While I was pregnant with Benjamin I would say to my friends in work, “Now once you meet Little Merv you don’t have to tell me he’s cute if he isn’t. Both Merv and I were not attractive babies.” (Our in utero nickname for Benjamin was Little Merv, as we expected a little but large version of his Daddy!) The girls would laugh… my lack of maternal instinct pre-Benjamin was not a well hidden secret. I used to look at babies that were not traditionally attractive and wonder how everyone was looking at them as if they were the offspring of Brad and Angelina. It was a genuine mystery to me. That was until we met our own gorgeous little bundle. The mystery was no longer.
Through my tears I told my friends with great pride that they wouldn’t have to lie when they saw the pictures of our little guy, that he was truly perfect. My husband, Merv, is always one to be objective so I asked him one day in the first week after we lost Benjamin whether he thought I was being biased in talking about our “perfect” child. He reassured me that Benjamin was in fact perfect. So there it was, it must be true – we had created a beautiful, perfect little human. So how was it that this perfect little human wasn’t wrapped up in his mummy’s arms? How was it that we had to say goodbye at the same time we said hello?
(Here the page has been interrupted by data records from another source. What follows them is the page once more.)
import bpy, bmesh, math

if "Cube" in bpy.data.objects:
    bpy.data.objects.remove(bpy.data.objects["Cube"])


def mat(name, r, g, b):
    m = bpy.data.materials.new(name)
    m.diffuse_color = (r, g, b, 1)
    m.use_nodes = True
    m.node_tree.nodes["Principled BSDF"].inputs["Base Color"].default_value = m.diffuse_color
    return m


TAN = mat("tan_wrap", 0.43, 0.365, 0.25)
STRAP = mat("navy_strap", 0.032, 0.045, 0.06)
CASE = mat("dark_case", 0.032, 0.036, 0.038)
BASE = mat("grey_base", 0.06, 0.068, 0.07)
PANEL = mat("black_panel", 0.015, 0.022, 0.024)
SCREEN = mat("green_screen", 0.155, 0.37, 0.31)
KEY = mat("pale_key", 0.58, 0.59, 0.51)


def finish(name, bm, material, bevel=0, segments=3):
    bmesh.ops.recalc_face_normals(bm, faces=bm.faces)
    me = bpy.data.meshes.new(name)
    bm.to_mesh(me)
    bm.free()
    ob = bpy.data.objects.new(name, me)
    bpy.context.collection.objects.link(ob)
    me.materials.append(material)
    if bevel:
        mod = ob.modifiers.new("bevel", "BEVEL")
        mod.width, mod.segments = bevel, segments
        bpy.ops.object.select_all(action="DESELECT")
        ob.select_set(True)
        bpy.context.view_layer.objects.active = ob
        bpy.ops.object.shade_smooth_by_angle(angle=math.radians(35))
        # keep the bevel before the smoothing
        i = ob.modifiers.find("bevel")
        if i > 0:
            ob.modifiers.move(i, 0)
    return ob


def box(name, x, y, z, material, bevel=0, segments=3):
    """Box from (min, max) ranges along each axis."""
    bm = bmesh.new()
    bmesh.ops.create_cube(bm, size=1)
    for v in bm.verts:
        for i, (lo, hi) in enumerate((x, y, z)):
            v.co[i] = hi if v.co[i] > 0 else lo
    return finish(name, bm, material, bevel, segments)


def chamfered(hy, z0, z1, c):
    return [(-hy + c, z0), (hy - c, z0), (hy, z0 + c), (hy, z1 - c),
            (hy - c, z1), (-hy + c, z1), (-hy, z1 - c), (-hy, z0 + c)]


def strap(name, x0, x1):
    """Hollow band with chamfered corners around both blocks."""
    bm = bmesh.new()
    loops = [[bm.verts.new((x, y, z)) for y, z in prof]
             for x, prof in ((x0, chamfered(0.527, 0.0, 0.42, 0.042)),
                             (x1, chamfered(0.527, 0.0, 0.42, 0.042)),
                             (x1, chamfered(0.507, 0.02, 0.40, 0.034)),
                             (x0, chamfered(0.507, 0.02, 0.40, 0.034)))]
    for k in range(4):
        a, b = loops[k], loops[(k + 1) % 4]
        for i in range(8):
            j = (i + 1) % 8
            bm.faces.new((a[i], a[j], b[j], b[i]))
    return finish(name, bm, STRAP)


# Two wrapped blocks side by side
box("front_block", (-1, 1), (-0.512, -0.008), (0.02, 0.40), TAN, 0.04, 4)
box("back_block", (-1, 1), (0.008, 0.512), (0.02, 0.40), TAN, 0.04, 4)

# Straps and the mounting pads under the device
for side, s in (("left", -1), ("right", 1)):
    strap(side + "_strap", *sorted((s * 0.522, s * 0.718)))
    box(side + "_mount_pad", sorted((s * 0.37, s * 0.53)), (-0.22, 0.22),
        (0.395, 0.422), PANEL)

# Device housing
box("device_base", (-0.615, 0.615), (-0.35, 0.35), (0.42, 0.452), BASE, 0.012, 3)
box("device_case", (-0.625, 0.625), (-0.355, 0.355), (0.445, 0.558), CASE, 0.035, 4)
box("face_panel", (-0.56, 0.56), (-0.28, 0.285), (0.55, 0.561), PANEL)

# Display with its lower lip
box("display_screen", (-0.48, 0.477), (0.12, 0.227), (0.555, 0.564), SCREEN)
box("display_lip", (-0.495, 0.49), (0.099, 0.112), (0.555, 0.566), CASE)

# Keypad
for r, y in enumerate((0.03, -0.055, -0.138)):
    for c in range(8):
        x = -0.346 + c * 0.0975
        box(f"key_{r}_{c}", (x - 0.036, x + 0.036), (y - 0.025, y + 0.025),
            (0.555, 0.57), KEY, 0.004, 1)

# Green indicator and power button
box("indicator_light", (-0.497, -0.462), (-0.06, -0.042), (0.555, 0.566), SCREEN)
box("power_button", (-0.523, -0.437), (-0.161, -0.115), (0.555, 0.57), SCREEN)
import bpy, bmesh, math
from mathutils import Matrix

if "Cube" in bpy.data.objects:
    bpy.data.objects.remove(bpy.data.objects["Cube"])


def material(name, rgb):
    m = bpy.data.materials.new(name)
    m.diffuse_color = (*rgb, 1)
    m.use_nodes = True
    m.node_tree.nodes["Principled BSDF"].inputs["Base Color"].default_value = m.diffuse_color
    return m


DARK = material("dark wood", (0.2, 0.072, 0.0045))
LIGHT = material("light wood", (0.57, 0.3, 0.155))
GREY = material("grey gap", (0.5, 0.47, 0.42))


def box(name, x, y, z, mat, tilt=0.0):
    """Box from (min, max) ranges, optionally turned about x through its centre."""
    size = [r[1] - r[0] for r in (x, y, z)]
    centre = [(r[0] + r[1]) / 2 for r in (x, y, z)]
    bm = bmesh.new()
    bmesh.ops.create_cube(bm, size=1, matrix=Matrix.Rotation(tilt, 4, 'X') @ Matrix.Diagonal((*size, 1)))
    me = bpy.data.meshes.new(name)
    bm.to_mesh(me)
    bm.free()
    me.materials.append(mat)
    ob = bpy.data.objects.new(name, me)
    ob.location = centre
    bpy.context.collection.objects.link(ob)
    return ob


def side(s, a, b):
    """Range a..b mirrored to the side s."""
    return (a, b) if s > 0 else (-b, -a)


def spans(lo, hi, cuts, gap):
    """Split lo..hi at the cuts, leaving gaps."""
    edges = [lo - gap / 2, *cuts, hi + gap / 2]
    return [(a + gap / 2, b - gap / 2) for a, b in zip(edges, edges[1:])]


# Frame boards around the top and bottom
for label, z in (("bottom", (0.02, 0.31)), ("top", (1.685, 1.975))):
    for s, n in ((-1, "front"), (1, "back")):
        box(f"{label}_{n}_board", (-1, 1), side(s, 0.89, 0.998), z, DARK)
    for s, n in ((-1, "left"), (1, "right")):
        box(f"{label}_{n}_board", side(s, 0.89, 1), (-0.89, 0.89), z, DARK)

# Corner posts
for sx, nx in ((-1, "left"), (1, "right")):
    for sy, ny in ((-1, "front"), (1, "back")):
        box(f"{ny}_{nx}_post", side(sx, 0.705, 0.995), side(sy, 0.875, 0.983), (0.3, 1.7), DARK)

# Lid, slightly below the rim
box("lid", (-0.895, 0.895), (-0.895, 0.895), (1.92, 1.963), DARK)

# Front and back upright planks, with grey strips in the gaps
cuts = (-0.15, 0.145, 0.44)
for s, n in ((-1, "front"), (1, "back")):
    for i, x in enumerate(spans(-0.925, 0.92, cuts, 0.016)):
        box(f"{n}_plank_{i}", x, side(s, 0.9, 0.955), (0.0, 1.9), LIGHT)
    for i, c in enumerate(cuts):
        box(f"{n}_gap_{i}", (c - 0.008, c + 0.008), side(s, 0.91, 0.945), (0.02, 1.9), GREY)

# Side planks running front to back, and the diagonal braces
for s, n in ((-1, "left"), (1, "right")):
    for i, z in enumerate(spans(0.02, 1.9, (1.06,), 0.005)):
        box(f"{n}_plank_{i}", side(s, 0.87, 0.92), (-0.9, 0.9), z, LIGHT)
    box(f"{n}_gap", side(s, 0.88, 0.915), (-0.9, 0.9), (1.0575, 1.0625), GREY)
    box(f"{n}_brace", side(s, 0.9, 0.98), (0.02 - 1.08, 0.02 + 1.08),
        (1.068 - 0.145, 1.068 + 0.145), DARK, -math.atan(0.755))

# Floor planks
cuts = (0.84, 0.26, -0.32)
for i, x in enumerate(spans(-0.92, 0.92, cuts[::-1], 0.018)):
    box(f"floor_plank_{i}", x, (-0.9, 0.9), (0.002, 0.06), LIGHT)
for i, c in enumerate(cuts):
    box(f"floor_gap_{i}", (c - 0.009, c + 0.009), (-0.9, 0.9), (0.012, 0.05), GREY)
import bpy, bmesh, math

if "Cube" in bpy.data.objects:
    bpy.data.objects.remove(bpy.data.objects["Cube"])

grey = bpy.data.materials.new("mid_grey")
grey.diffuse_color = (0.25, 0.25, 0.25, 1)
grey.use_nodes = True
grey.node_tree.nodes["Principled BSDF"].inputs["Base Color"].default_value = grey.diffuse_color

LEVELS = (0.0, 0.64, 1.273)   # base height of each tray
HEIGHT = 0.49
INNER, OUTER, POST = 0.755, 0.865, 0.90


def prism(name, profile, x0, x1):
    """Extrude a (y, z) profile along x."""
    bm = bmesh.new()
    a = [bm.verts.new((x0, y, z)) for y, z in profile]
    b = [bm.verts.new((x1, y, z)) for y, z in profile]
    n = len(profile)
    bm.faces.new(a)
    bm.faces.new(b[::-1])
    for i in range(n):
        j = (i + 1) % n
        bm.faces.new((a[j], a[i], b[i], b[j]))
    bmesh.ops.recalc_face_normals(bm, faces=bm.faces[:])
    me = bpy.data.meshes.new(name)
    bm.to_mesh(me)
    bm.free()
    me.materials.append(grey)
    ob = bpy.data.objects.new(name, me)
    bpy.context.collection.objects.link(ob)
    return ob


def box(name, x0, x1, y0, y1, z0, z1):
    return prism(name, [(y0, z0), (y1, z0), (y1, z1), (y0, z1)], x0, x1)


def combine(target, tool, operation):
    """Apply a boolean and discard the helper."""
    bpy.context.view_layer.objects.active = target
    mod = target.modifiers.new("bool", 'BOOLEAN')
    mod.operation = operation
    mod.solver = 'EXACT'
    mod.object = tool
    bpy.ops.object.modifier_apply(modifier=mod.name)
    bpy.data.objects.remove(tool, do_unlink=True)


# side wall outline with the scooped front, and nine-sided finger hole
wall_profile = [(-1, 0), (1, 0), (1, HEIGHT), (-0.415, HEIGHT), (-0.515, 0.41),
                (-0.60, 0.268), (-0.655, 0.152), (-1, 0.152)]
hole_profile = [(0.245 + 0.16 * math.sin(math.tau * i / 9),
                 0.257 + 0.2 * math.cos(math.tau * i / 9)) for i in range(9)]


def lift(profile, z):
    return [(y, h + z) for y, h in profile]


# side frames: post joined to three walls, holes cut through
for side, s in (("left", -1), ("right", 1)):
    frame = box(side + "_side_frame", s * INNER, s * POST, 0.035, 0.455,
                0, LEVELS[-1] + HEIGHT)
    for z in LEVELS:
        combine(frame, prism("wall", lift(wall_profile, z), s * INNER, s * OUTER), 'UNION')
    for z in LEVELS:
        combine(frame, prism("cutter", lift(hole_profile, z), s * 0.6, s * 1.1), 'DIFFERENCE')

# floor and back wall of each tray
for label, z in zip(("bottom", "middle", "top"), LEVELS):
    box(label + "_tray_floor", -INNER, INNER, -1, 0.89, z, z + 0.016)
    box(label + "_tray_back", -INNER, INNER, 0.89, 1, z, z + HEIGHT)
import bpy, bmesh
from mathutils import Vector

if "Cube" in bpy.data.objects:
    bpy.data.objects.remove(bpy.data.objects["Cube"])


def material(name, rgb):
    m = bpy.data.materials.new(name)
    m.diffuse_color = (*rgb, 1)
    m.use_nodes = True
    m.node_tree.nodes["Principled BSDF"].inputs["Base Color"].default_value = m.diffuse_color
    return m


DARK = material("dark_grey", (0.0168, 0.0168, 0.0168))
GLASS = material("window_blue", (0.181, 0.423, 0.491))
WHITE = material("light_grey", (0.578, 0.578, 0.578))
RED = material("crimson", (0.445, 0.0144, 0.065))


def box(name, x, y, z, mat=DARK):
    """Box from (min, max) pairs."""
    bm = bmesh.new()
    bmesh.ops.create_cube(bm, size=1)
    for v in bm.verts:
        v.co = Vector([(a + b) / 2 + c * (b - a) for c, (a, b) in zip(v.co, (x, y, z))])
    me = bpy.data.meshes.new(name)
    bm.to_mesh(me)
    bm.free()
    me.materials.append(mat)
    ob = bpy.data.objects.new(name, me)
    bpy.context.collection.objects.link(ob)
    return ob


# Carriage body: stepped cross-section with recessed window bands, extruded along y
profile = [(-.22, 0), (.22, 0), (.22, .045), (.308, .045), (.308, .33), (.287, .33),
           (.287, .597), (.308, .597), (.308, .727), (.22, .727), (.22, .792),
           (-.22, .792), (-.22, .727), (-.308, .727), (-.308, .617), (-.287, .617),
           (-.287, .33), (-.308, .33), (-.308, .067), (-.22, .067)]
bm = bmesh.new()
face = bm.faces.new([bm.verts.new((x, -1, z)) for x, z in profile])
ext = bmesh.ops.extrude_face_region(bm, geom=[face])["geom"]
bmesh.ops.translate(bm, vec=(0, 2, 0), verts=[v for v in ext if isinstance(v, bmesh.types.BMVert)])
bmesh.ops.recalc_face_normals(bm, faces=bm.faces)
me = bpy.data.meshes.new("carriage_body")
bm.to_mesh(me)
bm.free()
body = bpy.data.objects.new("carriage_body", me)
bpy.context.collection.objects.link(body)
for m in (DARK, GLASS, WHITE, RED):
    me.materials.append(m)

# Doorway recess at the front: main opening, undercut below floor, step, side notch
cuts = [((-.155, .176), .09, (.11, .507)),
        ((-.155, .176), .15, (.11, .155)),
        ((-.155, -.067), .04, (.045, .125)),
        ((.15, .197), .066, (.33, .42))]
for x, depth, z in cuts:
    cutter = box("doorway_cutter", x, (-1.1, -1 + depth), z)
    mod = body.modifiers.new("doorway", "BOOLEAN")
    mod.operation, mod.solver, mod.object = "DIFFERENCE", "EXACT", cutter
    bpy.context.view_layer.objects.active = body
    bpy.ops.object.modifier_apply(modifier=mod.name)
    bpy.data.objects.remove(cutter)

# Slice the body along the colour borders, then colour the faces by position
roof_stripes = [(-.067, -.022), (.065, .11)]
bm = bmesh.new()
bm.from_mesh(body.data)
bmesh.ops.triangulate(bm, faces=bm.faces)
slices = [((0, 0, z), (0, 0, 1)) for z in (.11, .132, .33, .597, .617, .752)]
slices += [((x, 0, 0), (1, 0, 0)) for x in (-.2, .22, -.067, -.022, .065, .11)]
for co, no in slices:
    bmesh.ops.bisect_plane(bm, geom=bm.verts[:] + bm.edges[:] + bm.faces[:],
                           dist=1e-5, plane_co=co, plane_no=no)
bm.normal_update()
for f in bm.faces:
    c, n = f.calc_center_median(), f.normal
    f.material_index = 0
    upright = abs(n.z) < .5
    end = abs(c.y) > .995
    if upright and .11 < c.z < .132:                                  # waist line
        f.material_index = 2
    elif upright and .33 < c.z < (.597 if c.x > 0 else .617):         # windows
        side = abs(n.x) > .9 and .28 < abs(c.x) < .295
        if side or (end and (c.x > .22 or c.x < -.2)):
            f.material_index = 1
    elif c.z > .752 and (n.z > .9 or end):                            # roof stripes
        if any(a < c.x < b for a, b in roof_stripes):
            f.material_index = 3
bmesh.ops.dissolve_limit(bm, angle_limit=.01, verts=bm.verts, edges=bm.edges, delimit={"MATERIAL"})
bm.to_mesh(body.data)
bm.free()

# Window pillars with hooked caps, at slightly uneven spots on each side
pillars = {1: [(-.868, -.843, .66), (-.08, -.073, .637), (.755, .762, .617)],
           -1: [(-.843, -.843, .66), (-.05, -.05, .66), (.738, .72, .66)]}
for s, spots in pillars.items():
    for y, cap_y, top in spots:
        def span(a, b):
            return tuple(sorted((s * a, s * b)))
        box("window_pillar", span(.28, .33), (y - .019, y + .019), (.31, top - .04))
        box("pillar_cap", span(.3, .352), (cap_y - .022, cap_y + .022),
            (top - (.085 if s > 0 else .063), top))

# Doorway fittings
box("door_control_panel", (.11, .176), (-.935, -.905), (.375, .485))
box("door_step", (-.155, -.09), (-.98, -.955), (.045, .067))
How was it that we had to wrap him up in his tiny little white coffin and never hold him again?
These were the thoughts that ran through my mind over and over again in the weeks after losing him.
Why does this happen?
How does this happen?
Had I done something wrong?
Had the doctors missed something?
Should I have gone into the hospital the day before?